Conventional Wisdom: In early July, Pompey consolidated his army and struck with as many as 6 legions on the vulnerable position (one revealed by two Gaulish princely traitors/turncoat/thieving types). Caesar’s Ninth legion, terribly overpowered, was forced to flee from the onslaught and Pompey established a new camp on the outside of the wall. Caesar attempted to reinforce the breach with 12 cohorts under Antony, and was initially successful in stemming the retreat. Caesar then drove back the Pompeians towards the sea, re-securing part of his wall in the process. – There is some dispute here as in Goldswothy’s “Caesar” he goes to lengths to explain that Pompey broke the siege line and secured forage for his horses (perhaps after Lesnikia that follow on battle(?) ) that and lack of water the two big issues for Pompey. Whilst a success for Pompey initially, it was the follow up attack by Caesar (seeking to regain some face no doubt) after Dyrrhachium that caused Caesars woes, and clealry broke the siege for Pompey, as Caesar packed up and moved off. Comments: For me this battle was bothersome. I could not see how Pompey could / should win. If Caesar elects to be aggressive he can wipe the field. Well almost! With Pompey having to ‘move into position’ this exposes him to errors and weakness. As you recall (see videos @ http://www.youtube.com/watch?v=dxNI-4PoyXM)we found to use an alternate setup with advances the game to the 6th turn or there abouts assuming the forces are arrayed.

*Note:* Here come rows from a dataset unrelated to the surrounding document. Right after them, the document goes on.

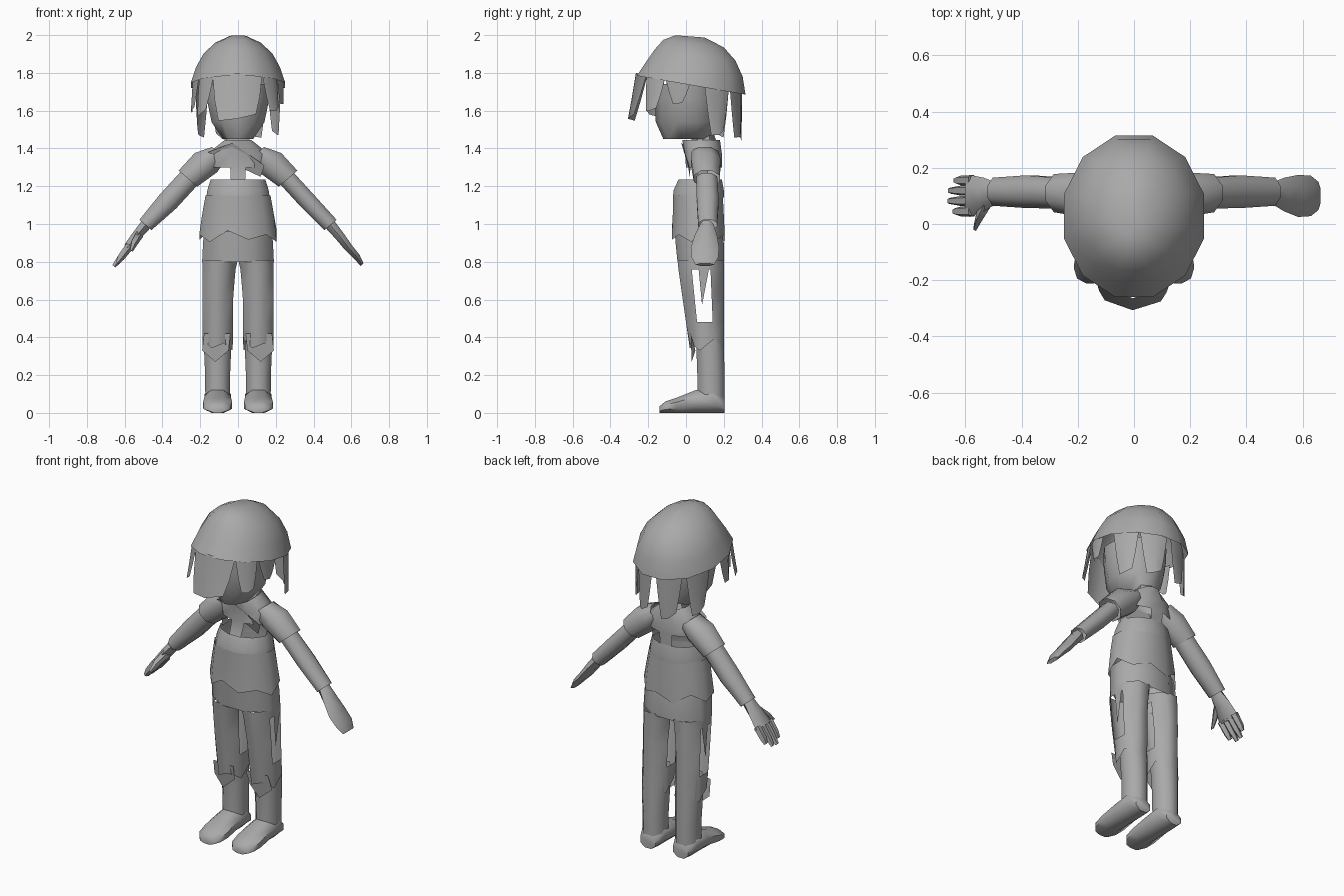
import bpy, math
from mathutils import Vector as V

grey = bpy.data.materials.new("plain grey")
grey.diffuse_color = (0.40, 0.40, 0.40, 1)


def make(name, verts, faces, angle=58):
    me = bpy.data.meshes.new(name)
    me.from_pydata([tuple(v) for v in verts], [], faces)
    me.materials.append(grey)
    ob = bpy.data.objects.new(name, me)
    bpy.context.collection.objects.link(ob)
    bpy.ops.object.select_all(action='DESELECT')
    ob.select_set(True)
    bpy.context.view_layer.objects.active = ob
    bpy.ops.object.mode_set(mode='EDIT')
    bpy.ops.mesh.select_all(action='SELECT')
    bpy.ops.mesh.normals_make_consistent(inside=False)
    bpy.ops.object.mode_set(mode='OBJECT')
    bpy.ops.object.shade_smooth_by_angle(angle=math.radians(angle))
    return ob


def loft(name, rings, n=8, caps=(True, True), skip=(), zig=0.0):
    """Skin elliptical rings (centre, half axis, half axis); zig makes the first ring ragged."""
    verts, faces = [], []
    angles = [2 * math.pi * (i + 0.5) / n for i in range(n)]
    ku, kv = max(map(math.cos, angles)), max(map(math.sin, angles))
    for r, (c, u, v) in enumerate(rings):
        for i, a in enumerate(angles):
            p = V(c) + V(u) * math.cos(a) / ku + V(v) * math.sin(a) / kv
            if r == 0 and zig:
                p.z += zig * (1, -0.6, 0.3, -1)[i % 4]
            verts.append(p)
    for r in range(len(rings) - 1):
        for i in range(n):
            if (r, i) not in skip:
                j = (i + 1) % n
                faces.append((r * n + i, r * n + j, r * n + n + j, r * n + n + i))
    if caps[0]:
        faces.append(tuple(range(n))[::-1])
    if caps[1]:
        faces.append(tuple(range(len(verts) - n, len(verts))))
    return make(name, verts, faces)


def flat(x, y0, y1, z, rx, tilt=0.0):
    """Level ring from front y0 to back y1; tilt raises the back."""
    return ((x, (y0 + y1) / 2, z), (rx, 0, 0), (0, (y1 - y0) / 2, tilt))


# head and neck
loft("head", [flat(0, -0.12, 0.14, 1.45, 0.08), flat(0, -0.16, 0.17, 1.54, 0.14),
              flat(0, -0.165, 0.18, 1.66, 0.165), flat(0, -0.165, 0.18, 1.74, 0.17)],
     10, (True, False))
loft("neck", [flat(0, 0.03, 0.17, 1.41, 0.07), flat(0, 0.03, 0.15, 1.47, 0.055)], 6, (False, False))

# rounded cap of hair, sloping down to the back
loft("hair_cap", [flat(0, -0.26, 0.315, 1.735, 0.25, -0.05),
                  flat(0, -0.21, 0.30, 1.82, 0.222, -0.04),
                  flat(0, -0.165, 0.262, 1.895, 0.182, -0.03),
                  flat(0, -0.12, 0.20, 1.955, 0.12, -0.02),
                  flat(0, -0.055, 0.10, 1.993, 0.045, -0.006)], 12, (False, True))


def lock(name, deg, length, half, lean, tip):
    """Folded panel of hair hanging from the rim, leaning outward, narrowing to its tip."""
    verts, faces = [], []
    for f, w in ((-0.04, 1), (0.55, (1 + tip) / 2), (1, tip)):
        for s in (-1, 0, 1):
            a = math.radians(deg + s * half * w)
            k = lean * max(f, 0) + (0.012 if s == 0 else 0)
            y = 0.022 + (0.275 + k) * math.sin(a)
            drop = length * f * (1, 0.97, 0.86)[s + 1]
            verts.append((math.cos(a) * (0.235 + k), y, 1.74 - 0.05 * math.sin(a) - drop))
    for r in (0, 3):
        faces += [(r, r + 1, r + 4, r + 3), (r + 1, r + 2, r + 5, r + 4)]
    make(name, verts, faces, 50)


# hair panels: angle round the head, length, half width, outward lean, tip width
for i, args in enumerate([(-91, 0.24, 34, 0.042, 0.62), (-43, 0.18, 14, 0.03, 0.5),
                          (-137, 0.20, 14, 0.03, 0.5), (-14, 0.12, 14, 0.0, 0.4),
                          (-166, 0.16, 14, 0.01, 0.4), (32, 0.25, 16, 0.0, 0.5),
                          (148, 0.25, 16, 0.0, 0.5), (68, 0.24, 18, 0.0, 0.55),
                          (110, 0.25, 18, 0.0, 0.55)]):
    lock("hair_panel_%d" % i, *args)

# tunic with a ragged hem and belt
loft("tunic", [flat(0, -0.075, 0.205, 0.935, 0.205), flat(0, -0.07, 0.2, 1.05, 0.19),
               flat(0, -0.07, 0.195, 1.15, 0.172)], 12, (False, False), zig=0.03)
loft("belt", [flat(0, -0.07, 0.20, 1.14, 0.168), flat(0, -0.065, 0.2, 1.18, 0.162),
              flat(0, -0.04, 0.19, 1.235, 0.145)], 12, (False, False))
# chest, open in a band at front and back
loft("chest", [flat(0, -0.03, 0.19, 1.22, 0.14), flat(0, 0.0, 0.19, 1.30, 0.155),
               flat(0, -0.005, 0.19, 1.37, 0.165), flat(0, -0.02, 0.18, 1.445, 0.07)],
     12, (False, False), skip={(0, i) for i in (6, 7, 9, 10, 1, 3, 0, 4)})
# slanting sash across the chest
make("sash", [(-0.16, 0.03, 1.38), (-0.03, -0.025, 1.43), (0.14, 0.01, 1.31), (0.12, 0.02, 1.25)],
     [(0, 1, 2, 3)])

# hips
loft("hips", [flat(0, -0.045, 0.2, 0.80, 0.19), flat(0, -0.055, 0.2, 0.9, 0.185),
              flat(0, -0.06, 0.19, 0.96, 0.18)], 8, (False, False))

for s, side in ((-1, "left"), (1, "right")):
    # trouser leg, torn along its sides
    rings = [flat(s * 0.108, 0.02, 0.2, 0.36, 0.08), flat(s * 0.107, 0.0, 0.2, 0.48, 0.08),
             flat(s * 0.107, -0.02, 0.2, 0.62, 0.082), flat(s * 0.101, -0.04, 0.2, 0.76, 0.088),
             flat(s * 0.095, -0.045, 0.2, 0.81, 0.094)]
    loft(side + "_trouser", rings, 8, (False, False),
         skip={(r, i) for r in (1, 2) for i in (3, 7)}, zig=0.03)
    # torn strip hanging in the side opening
    make(side + "_side_strip", [(s * 0.19, 0.065, 0.78), (s * 0.19, 0.125, 0.78), (s * 0.188, 0.085, 0.57)],
         [(0, 1, 2)])
    # boot shaft and foot
    loft(side + "_boot", [flat(s * 0.108, 0.06, 0.205, 0.06, 0.065),
                          flat(s * 0.108, 0.06, 0.205, 0.2, 0.066),
                          flat(s * 0.108, 0.055, 0.2, 0.34, 0.072),
                          flat(s * 0.108, 0.04, 0.2, 0.46, 0.07)], 8, (False, False))
    loft(side + "_foot", [((s * x, y, h / 2), (w, 0, 0), (0, 0, h * 0.5)) for x, y, w, h in
                          ((0.108, 0.205, 0.05, 0.08), (0.108, 0.15, 0.07, 0.14),
                           (0.108, 0.05, 0.07, 0.12), (0.108, -0.05, 0.077, 0.08),
                           (0.108, -0.11, 0.07, 0.06), (0.108, -0.14, 0.045, 0.035))], 8)
    # cuff flap hanging over the boot
    make(side + "_shin_flap", [(s * 0.04, 0.015, 0.42), (s * 0.18, 0.025, 0.42), (s * 0.19, 0.05, 0.33),
                               (s * 0.12, 0.03, 0.27), (s * 0.05, 0.04, 0.33)], [(0, 1, 2, 3, 4)])

    # arms follow a sloping axis
    n = V((s * 0.76, 0, 0.65))

    def arm(name, pts, sides=8, caps=(True, True)):
        loft(name, [((s * x, y, z), n * a, (0, b, 0)) for x, y, z, a, b in pts], sides, caps)

    t = 0.057 if s < 0 else 0.047
    arm(side + "_shoulder", [(0.10, 0.1, 1.375, 0.05, 0.07), (0.17, 0.105, 1.325, 0.078, 0.078),
                             (0.265, 0.11, 1.24, 0.065, 0.068)], 8, (False, False))
    arm(side + "_sleeve", [(0.26, 0.11, 1.24, t, 0.055), (0.37, 0.115, 1.12, t, 0.058),
                           (0.49, 0.115, 0.995, 0.042, 0.05)], 8, (False, False))
    hand = [(0.485, 0.11, 1.0, 0.03, 0.035), (0.535, 0.105, 0.94, 0.026, 0.06),
            (0.585, 0.10, 0.875, 0.022, 0.075)]
    if s > 0:  # closed mitten-like hand
        arm("right_hand", hand + [(0.63, 0.10, 0.825, 0.018, 0.072), (0.657, 0.1, 0.785, 0.01, 0.05)], 6)
        continue
    # open hand with fingers and thumb
    arm("left_hand", hand, 6)
    for k, y in enumerate((0.045, 0.082, 0.119, 0.155)):
        e = (0.64, 0.658, 0.655, 0.635)[k]
        arm("left_finger_%d" % k, [(0.575, y, 0.885, 0.02, 0.019), (0.62, y, 0.825, 0.017, 0.018),
                                   (e, y, 0.775 + (0.66 - e), 0.009, 0.011)], 5)
    arm("left_thumb", [(0.52, 0.08, 0.95, 0.02, 0.025), (0.55, 0.025, 0.90, 0.016, 0.02),
                       (0.565, -0.015, 0.86, 0.008, 0.01)], 5)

I then went back however and thought that through and decided to move the units into place, as you can see above and below. Part of me expected Pompey to be able to steal a march and hit the Caesarians on the march our with overwhelming force. This does not seem possible unless one forgoes any form, any control and any resultant command coherence with units well strung out. Certainly momentum and consecutive moves could have helped advance one or perhaps two legions, but they would then have been very isolated. This would have seen Pompey way out on a limb. Not something I saw him doing at his age or under his style of command. Nor are there any references to such in any of the Commentaries or writings I read about this battle and Pompey in general.
If he (Pompey) approaches too closely he loses the element of first mover advantage. Critical if he is to storm those berms. Plus we have the Marine problem, a good flanking force, but ineffective fighting. I did not use these guys effectively.
In the trenches the battle looks one sided from a straight numbers game. Massive force brought to bear. Here is the problem then. Rather than attempting a wide sweeping attack Pompey is best served having one of two approaches at one critical area of his choice. We can see a little of the dispersed nature of the situation per the reading of the histories – this turns into a set piece defensive battle with superior legions benefiting from the ramparts against inferior units. To me we are not reflecting the situation as it happened historically with either the approach per the original scenario or the ‘pre-moved’ set up I found. There is none of the brave cohorts versus the masses happening here. What could Pompey have done differently?A. Use a weaker legion first to soften up a frontal assault on ONE legion. Then retire that formation with some grace and push the 2nd Legion in as a strong Veteran force. In the mean time keep a presence(s) near other units even with a weaker Legion (Mac A or B) and preserve the 2nd Veteran Legion for the inevitable counter attack.
The Marines a nuisance distraction, as you attempt to get them into good locations. I found myself pushing legions into fray for the hook up between them and the Marines. Stupid. B. Attack in one location but use the best Legions up front and pummel the forces. Then push in 2 legions (non Veteran) into the hole and expand or hold. You cannot afford to spread to thin, but you must make the Caesarians do so. Back to the battle:So Caesar said screw history lets butt heads. He drives the veteran units out into the fray.
So it is not long before Pompey has accrued 30 odd points and is a 1/3 of the way to failure. WTH!
Over on the other side of the map the IX engage with the 1st one of Pompeys better Legions. Its touch and go for both sides. I actually conducted attacks here using both methods – GBoH and SGBoH. The Results are remarkable close. You can see those results in some of the videos post here for this battle.
I think we can all see that hole at Turn 12……
I am positive given how things have transpired that Caesar would have ordered his last Legion holding the ramparts to do something innovative! Especially given that while he has inflicted heavy losses his own X is starting to feel the weight of holding 3 legions at bay. They are all watching him warily attempting to position for an attack. The Alduae reinforce the Xths flank.
The 1st digs in, and climbs the dirt walls.
The first does an admirable job, but the leadership of the IX cycle units out and there always seems to be a fresh cohort waiting. Losses mount on both sides. The IX becomes brittle
Caesar wants to ensure that the IX holds:
The move that should of could of happened a little earlier is bold, Caesarian and needed to take pressure of each flank. The VIII dives into action rather than moving down range.
The Macedonian forces dont exactly hold their ground, but they do give enough to make Pompeys immediate right look very very weak.
Its game over. Pompeys forces have taken their best shot. I am not sure they have much of anything left.
Each flank in detail:
- Dyrrhachium: X Legion and Caesar (meshtime.com)
- Dyrrhachium setup and Optional start positions. (meshtime.com)
- This Day in Ancient History: ante diem x kalendas junias (rogueclassicism.com)